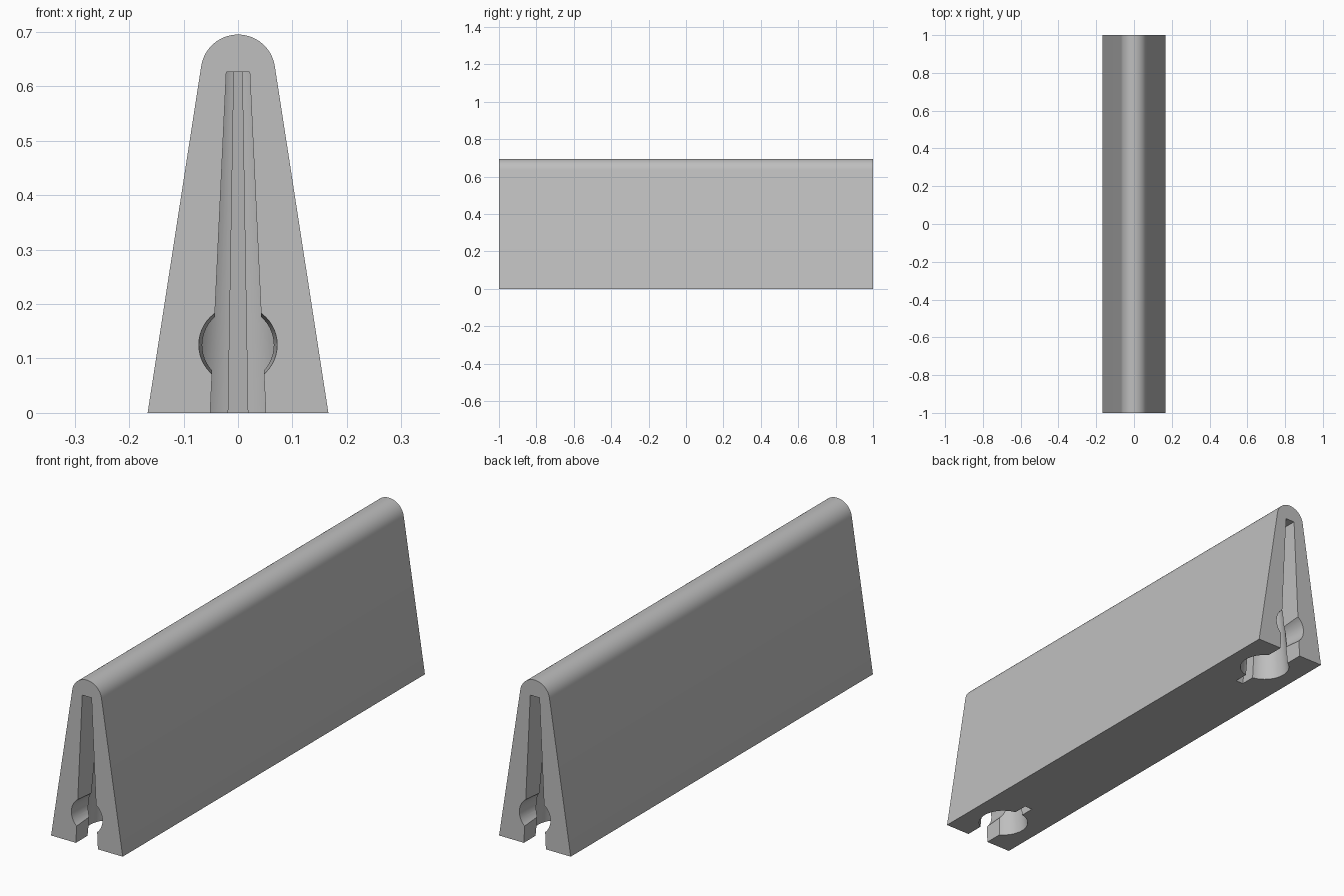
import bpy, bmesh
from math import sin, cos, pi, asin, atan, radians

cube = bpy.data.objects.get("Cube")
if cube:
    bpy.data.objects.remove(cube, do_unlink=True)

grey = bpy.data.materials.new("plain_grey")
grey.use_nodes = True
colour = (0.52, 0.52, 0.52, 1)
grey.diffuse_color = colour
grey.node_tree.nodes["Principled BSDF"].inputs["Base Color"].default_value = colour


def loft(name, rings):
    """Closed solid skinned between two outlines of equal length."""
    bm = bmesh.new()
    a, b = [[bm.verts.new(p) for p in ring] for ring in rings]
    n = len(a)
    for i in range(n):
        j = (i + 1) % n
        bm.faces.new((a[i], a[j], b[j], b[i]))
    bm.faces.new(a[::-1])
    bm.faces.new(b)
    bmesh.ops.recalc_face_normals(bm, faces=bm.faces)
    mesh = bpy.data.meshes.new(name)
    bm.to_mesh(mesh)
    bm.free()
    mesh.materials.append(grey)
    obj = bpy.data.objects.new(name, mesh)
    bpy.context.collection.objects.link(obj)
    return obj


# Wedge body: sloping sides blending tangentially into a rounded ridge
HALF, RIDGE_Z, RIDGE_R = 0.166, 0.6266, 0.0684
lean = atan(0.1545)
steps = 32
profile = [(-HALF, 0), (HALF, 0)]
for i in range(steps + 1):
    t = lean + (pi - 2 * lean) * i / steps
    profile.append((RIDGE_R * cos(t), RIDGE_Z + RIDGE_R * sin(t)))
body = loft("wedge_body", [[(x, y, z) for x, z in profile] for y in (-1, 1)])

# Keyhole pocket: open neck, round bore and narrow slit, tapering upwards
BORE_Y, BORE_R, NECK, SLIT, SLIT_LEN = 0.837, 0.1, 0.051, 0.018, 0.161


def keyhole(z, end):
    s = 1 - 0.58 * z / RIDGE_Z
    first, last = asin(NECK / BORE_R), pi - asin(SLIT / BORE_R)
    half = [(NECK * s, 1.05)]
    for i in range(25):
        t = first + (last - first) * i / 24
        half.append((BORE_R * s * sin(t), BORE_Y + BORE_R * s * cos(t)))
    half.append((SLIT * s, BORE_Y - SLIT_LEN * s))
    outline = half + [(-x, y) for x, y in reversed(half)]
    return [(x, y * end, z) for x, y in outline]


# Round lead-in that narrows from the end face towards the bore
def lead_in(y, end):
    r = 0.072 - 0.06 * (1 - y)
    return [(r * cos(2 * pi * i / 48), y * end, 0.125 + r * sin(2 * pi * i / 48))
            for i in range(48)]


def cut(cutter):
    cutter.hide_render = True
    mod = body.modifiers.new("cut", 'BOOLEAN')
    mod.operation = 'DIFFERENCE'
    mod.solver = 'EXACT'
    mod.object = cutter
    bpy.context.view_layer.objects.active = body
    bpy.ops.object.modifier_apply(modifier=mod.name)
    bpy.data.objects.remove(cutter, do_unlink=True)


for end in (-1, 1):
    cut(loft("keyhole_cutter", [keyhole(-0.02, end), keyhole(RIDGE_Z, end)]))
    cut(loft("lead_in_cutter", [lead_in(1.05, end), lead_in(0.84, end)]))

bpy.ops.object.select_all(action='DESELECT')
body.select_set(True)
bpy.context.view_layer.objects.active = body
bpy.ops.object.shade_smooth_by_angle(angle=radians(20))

::::

Look through the entries above and report the number of lines that contain "asin". Write only the number.

2